“Unfortunately, I’ve had terrible experiences releasing my books in electronic form. Twice in my career, ‘blind’ people e-mailed me, requesting a PDF of one of my books. Both times, I sent one over–and both times, it was all over the piracy sites within 48 hours, free for anyone to download.
I’ve got a mortgage and three kids to put through college, and it broke my heart! Unfortunately, the bad apples have once again spoiled it for everyone else.”
Now watch as Jason Stoddard pops it with the pin of pragmatism:

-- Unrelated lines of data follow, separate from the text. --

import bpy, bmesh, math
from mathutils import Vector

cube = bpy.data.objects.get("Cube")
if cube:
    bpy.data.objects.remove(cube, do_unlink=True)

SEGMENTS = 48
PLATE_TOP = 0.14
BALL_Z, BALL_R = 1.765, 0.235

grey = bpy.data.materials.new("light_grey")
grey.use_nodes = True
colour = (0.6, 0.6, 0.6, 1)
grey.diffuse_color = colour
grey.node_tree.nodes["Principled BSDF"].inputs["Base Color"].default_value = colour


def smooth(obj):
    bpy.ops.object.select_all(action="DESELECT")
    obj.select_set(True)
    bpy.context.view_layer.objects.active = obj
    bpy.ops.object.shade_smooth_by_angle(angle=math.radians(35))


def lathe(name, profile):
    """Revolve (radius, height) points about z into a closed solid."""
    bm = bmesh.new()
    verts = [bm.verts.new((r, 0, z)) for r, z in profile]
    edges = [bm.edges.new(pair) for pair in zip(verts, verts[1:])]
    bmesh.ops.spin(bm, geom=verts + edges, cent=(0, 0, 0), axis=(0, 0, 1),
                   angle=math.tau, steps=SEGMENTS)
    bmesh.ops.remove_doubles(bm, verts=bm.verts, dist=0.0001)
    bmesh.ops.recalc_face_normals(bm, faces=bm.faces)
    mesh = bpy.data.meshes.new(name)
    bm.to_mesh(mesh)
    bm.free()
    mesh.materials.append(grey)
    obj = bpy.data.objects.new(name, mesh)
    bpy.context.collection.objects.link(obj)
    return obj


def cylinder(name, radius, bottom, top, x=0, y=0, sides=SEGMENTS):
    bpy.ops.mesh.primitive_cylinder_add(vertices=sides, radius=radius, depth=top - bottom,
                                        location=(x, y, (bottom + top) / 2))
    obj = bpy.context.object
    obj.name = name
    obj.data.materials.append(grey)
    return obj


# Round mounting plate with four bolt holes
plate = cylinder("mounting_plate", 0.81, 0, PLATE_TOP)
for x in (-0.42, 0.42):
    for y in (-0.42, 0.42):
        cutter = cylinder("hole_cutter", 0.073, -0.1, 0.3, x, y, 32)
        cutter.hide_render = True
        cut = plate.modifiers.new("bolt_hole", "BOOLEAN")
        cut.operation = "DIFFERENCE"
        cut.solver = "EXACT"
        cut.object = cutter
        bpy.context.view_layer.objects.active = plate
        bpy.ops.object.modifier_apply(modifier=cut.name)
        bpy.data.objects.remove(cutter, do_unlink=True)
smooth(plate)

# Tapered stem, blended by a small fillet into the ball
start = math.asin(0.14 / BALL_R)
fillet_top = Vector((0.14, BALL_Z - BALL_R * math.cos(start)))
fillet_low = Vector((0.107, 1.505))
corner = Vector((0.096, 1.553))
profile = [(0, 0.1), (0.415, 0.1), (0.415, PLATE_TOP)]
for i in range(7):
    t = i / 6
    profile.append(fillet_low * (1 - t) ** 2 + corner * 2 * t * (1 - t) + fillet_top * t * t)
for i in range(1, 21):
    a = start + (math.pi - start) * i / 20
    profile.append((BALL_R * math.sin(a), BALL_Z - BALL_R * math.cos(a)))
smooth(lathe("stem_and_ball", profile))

“When Mr. Pogue hand-wrings about revenue lost to piracy, he uses his mortgage and his kids’ college bills to justify his income stream. He doesn’t talk about the value of his work, or the time he put into it, but instead resorts to a petty and rather petulant sense of entitlement. “I worked hard to get here! I deserve this moolah!”

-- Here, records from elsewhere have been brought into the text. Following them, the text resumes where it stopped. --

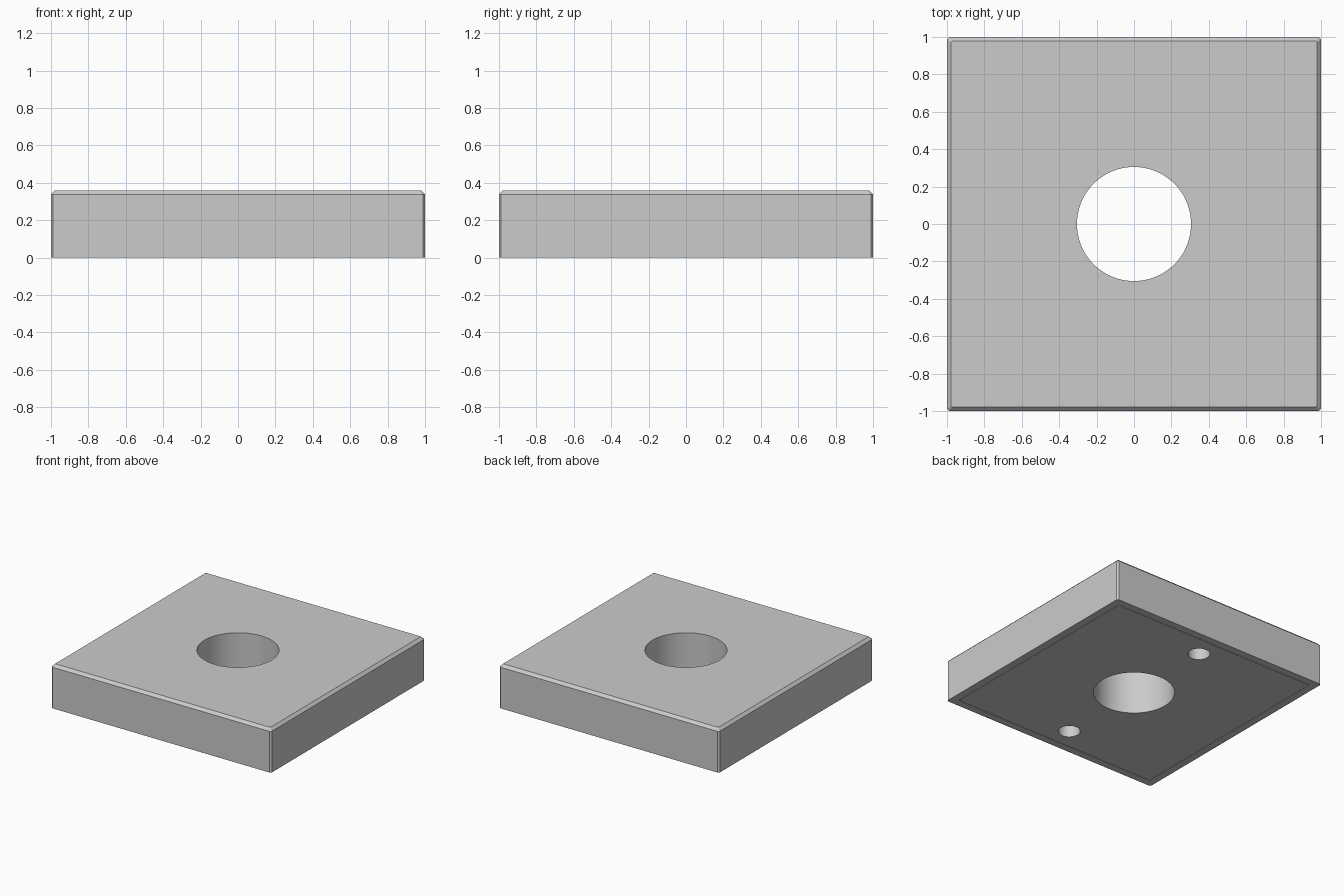
import bpy, bmesh, math

if "Cube" in bpy.data.objects:
    bpy.data.objects.remove(bpy.data.objects["Cube"])

HEIGHT, PLATE = 0.36, 0.12
BORE, SCREW = 0.305, 0.083


def rect_ring(bm, half, cut, z):
    h, c = half, half - cut
    pts = [(h, -c), (h, c), (c, h), (-c, h), (-h, c), (-h, -c), (-c, -h), (c, -h)]
    return [bm.verts.new((x, y, z)) for x, y in pts]


def loft(name, sections):
    bm = bmesh.new()
    rings = [rect_ring(bm, *s) for s in sections]
    for a, b in zip(rings, rings[1:]):
        for i in range(8):
            j = (i + 1) % 8
            bm.faces.new((a[i], a[j], b[j], b[i]))
    bm.faces.new(rings[0])
    bm.faces.new(rings[-1])
    bmesh.ops.recalc_face_normals(bm, faces=bm.faces)
    mesh = bpy.data.meshes.new(name)
    bm.to_mesh(mesh)
    bm.free()
    ob = bpy.data.objects.new(name, mesh)
    bpy.context.collection.objects.link(ob)
    return ob


def drill(ob, radius, x, y, sides):
    bpy.ops.mesh.primitive_cylinder_add(vertices=sides, radius=radius, depth=2, location=(x, y, 0))
    cutter = bpy.context.object
    cutter.name = "drill_cutter"
    cutter.hide_render = True
    mod = ob.modifiers.new("hole", 'BOOLEAN')
    mod.operation, mod.solver, mod.object = 'DIFFERENCE', 'EXACT', cutter
    bpy.context.view_layer.objects.active = ob
    bpy.ops.object.modifier_apply(modifier=mod.name)
    bpy.data.objects.remove(cutter)


# Block with chamfered top and corners, pocketed underneath
block = loft("block", [(0.938, 0.01, PLATE), (0.938, 0.01, 0), (1, 0.012, 0),
                       (1, 0.012, HEIGHT - 0.022), (0.978, 0.005, HEIGHT)])
drill(block, BORE, 0, 0, 96)

# Flush base plate filling the pocket, with two screw holes
plate = loft("base_plate", [(0.935, 0.01, 0), (0.935, 0.01, PLATE)])
drill(plate, BORE, 0, 0, 96)
for y in (-0.76, 0.76):
    drill(plate, SCREW, 0, y, 48)

# Smooth bores, crisp edges
for ob in (block, plate):
    bpy.ops.object.select_all(action='DESELECT')
    ob.select_set(True)
    bpy.context.view_layer.objects.active = ob
    bpy.ops.object.shade_smooth_by_angle(angle=math.radians(20))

Well, who says? Who says anyone has any right to any kind of revenue multiplication scheme?“
It’s not a story any creative worker who’s already making a good living wants to hear, but that doesn’t make it any less true. This isn’t some neo-hippie “information wants to be free” agenda either. It’s an observation, nothing more; the genie is out, and you can’t re-cork a bottle when the bottle itself has vanished.
Two choices present themselves: sit back and bitch as your business model dies around your ears, or search for a way forward. Piracy is progressive taxation; knowing as many hungry writers and musicians as I do, I feel that perhaps Mr Pogue should be proud that he’s well enough known (and his work well enough valued) that people want to pirate it.